Pragmatic-reasoning-schemas theory (PRS theory) suggests a developmental scenario for the acquisition of semantic knowledge about logic particles that is quite different from what is proposed by the mental-logic theory of this volume. PRS theory (e.g., Cheng & Holyoak, 1985; Holland, Holyoak, Nisbett, & Thagard, 1986; Holyoak & Cheng, 1995) claims that reasoning typically uses some context-sensitive schemas that are defined in terms of classes of goals and content. Unlike the sorts of schemas proposed by mentallogic theory, the proposed pragmatic-reasoning schemas are applicable only when their appropriate goals and content are present. Although the PRS theorists have suggested that there are a large number of such schemas (e.g.,

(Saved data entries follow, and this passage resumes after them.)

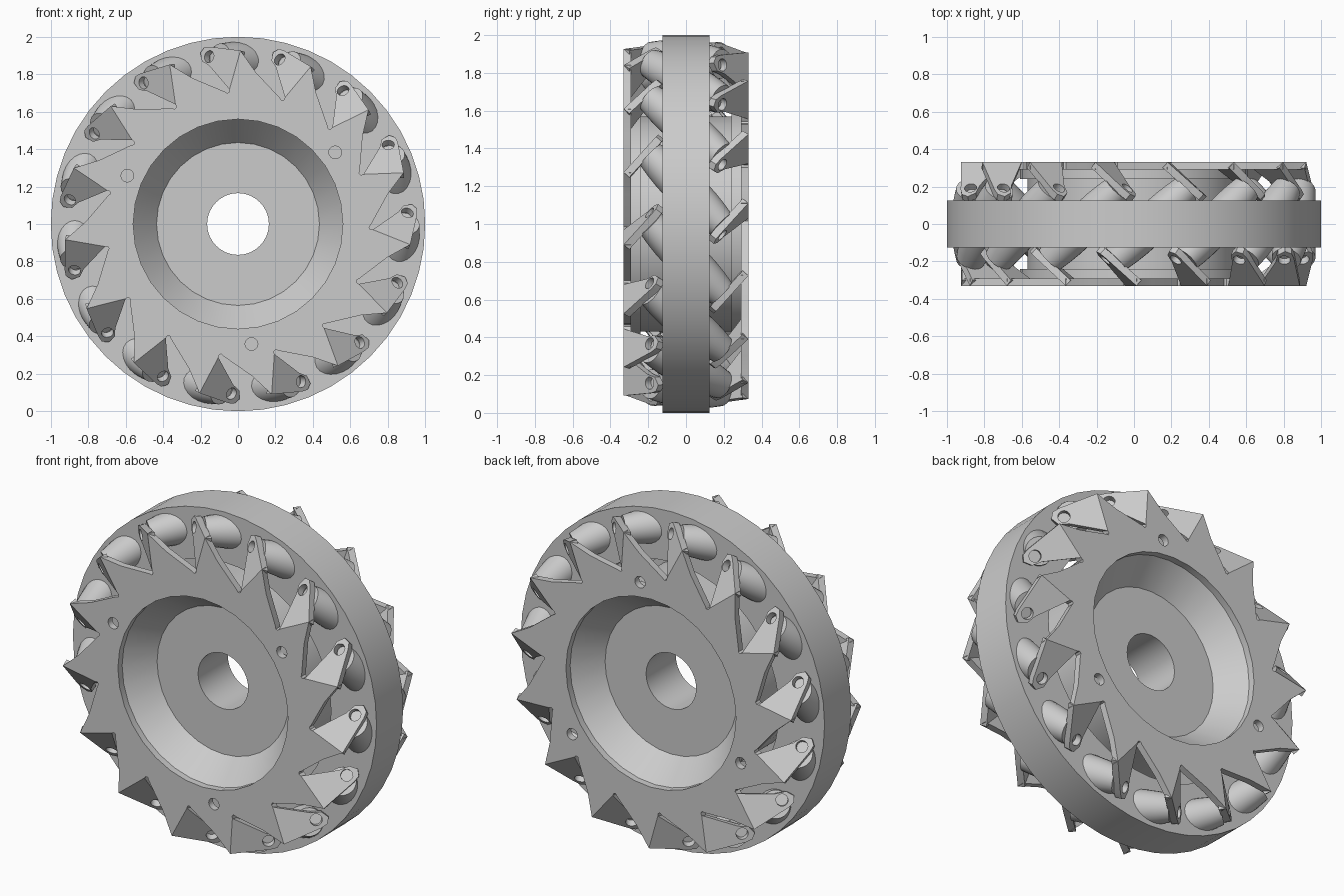
import bpy, bmesh, math
from mathutils import Matrix, Vector

cube = bpy.data.objects.get("Cube")
if cube:
    bpy.data.objects.remove(cube)

COUNT = 15
STEP = math.tau / COUNT
LIFT = Matrix.Translation((0, 0, 1))
FLIP = Matrix.Rotation(math.pi, 4, 'X')      # turns the front side into the back side

grey = bpy.data.materials.new("plain_grey")
grey.use_nodes = True
grey.diffuse_color = (0.6, 0.6, 0.6, 1)
grey.node_tree.nodes["Principled BSDF"].inputs["Base Color"].default_value = (0.6, 0.6, 0.6, 1)


def add(name, mesh, matrix=Matrix(), angle=30):
    """Place a mesh as a named grey object with sharp edges kept."""
    ob = bpy.data.objects.new(name, mesh)
    bpy.context.collection.objects.link(ob)
    if not mesh.materials:
        mesh.materials.append(grey)
    ob.matrix_world = LIFT @ matrix
    bpy.ops.object.select_all(action='DESELECT')
    ob.select_set(True)
    bpy.context.view_layer.objects.active = ob
    bpy.ops.object.shade_smooth_by_angle(angle=math.radians(angle))
    return ob


def spin(angle):
    """Counter-clockwise turn as seen from the front."""
    return Matrix.Rotation(-angle, 4, 'Y')


def lathe(profile, segments, closed):
    """Revolve (radius, height) points around the local z axis."""
    bm = bmesh.new()
    vs = [bm.verts.new((r, 0, h)) for r, h in profile]
    pairs = list(zip(vs, vs[1:])) + ([(vs[-1], vs[0])] if closed else [])
    es = [bm.edges.new(p) for p in pairs]
    bmesh.ops.spin(bm, geom=vs + es, cent=(0, 0, 0), axis=(0, 0, 1),
                   angle=math.tau, steps=segments, use_duplicate=False)
    bmesh.ops.remove_doubles(bm, verts=bm.verts, dist=0.0005)
    bmesh.ops.recalc_face_normals(bm, faces=bm.faces)
    me = bpy.data.meshes.new("lathe")
    bm.to_mesh(me)
    bm.free()
    return me


def circle(x, y, r, n):
    return [(x + r * math.cos(math.tau * i / n), y + r * math.sin(math.tau * i / n))
            for i in range(n)]


def sheet(loops, thickness, matrix):
    """Flat sheet from an outline and hole loops, then moved by a matrix."""
    cu = bpy.data.curves.new("sheet", 'CURVE')
    cu.dimensions = '2D'
    cu.fill_mode = 'BOTH'
    cu.extrude = thickness / 2
    for loop in loops:
        sp = cu.splines.new('POLY')
        sp.points.add(len(loop) - 1)
        for p, (x, y) in zip(sp.points, loop):
            p.co = (x, y, 0, 1)
        sp.use_cyclic_u = True
    tmp = bpy.data.objects.new("sheet", cu)
    bpy.context.collection.objects.link(tmp)
    bpy.context.view_layer.update()
    me = bpy.data.meshes.new_from_object(tmp.evaluated_get(bpy.context.evaluated_depsgraph_get()))
    bpy.data.objects.remove(tmp)
    bm = bmesh.new()
    bm.from_mesh(me)
    bm.transform(matrix)
    bmesh.ops.remove_doubles(bm, verts=bm.verts, dist=0.0002)
    bmesh.ops.recalc_face_normals(bm, faces=bm.faces)
    bm.to_mesh(me)
    bm.free()
    return me


TO_FRONT = Matrix.Rotation(math.pi / 2, 4, 'X')   # local xy becomes world xz

# Outer ring
ring = [(1, -0.125), (1, 0.125), (0.70, 0.125), (0.70, -0.125)]
add("outer_ring", lathe(ring, 48, True), TO_FRONT)

# Hub with a conical bowl on each side
half = [(0.165, 0.14), (0.435, 0.14), (0.56, 0.29), (0.61, 0.29), (0.61, 0.24), (0.57, 0.24)]
hub = half + [(r, -h) for r, h in reversed(half)]
add("hub", lathe(hub, 32, True), TO_FRONT)

# Side plates with saw-like teeth and short rounded slits
root, tip = Vector((0.72, -0.03)), Vector((0.92, -0.11))
tooth = [tip, root, (0.706, -0.028), (0.70, -0.016), (0.71, -0.004), (0.80, 0.16)]
outline = []
for k in range(COUNT):
    c, s = math.cos(k * STEP), math.sin(k * STEP)
    outline += [(x * c - y * s, x * s + y * c) for x, y in tooth]
loops = [outline, circle(0, 0, 0.56, 32)]
for k in range(3):
    a = math.radians(36.4 + 120 * k)
    loops.append(circle(0.645 * math.cos(a), 0.645 * math.sin(a), 0.034, 16))
plate = sheet(loops, 0.04, Matrix.Translation((0, -0.31, 0)) @ TO_FRONT)

# Tabs bent inward along the slanted tooth edge, each with a pin hole
BEND = math.radians(42)
along = (tip - root).normalized()
across = Vector((-along.y, along.x))


def unfold(x, z):
    """Front-view position to position on the bent tab."""
    d = Vector((x, z)) - root
    return d.dot(along), d.dot(across) / math.cos(BEND)


seen = [root, tip, (0.957, 0.05), (0.957, 0.08), (0.93, 0.105), (0.885, 0.10), (0.857, 0.065)]
hole = unfold(0.905, 0.06)
sink = Vector((-across.x * math.sin(BEND), math.cos(BEND), -across.y * math.sin(BEND)))
rise = Vector((across.x * math.cos(BEND), math.sin(BEND), across.y * math.cos(BEND)))
bend = Matrix.Identity(4)
bend.col[0] = (along.x, 0, along.y, 0)
bend.col[1] = (*rise, 0)
bend.col[2] = (*sink, 0)
bend.translation = Vector((root.x, -0.33, root.y)) + sink * 0.02
tab = sheet([[unfold(*p) for p in seen], circle(*hole, 0.033, 16)], 0.04, bend)

for side, turn in (("front", Matrix()), ("back", FLIP)):
    add(side + "_plate", plate, turn)
    for k in range(COUNT):
        add(f"{side}_tab_{k + 1}", tab, turn @ spin(k * STEP))

# Barrel rollers set at forty-five degrees
barrel = [(0, -0.265)]
for i in range(9):
    t = i / 4 - 1
    barrel.append((0.104 - 0.026 * t * t, 0.265 * t))
barrel.append((0, 0.265))
roller = lathe(barrel, 24, False)
tilt = Matrix.Translation((0.872, 0, 0)) @ Matrix.Rotation(math.pi / 4, 4, 'X')
for k in range(COUNT):
    add(f"roller_{k + 1}", roller, spin((k + 0.5) * STEP) @ tilt)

Holyoak & Cheng, 1995), to date only two schemas have been specified-one for permissions and one for obligations-both of which are presented in the form of conditionals, that is, If P then Q.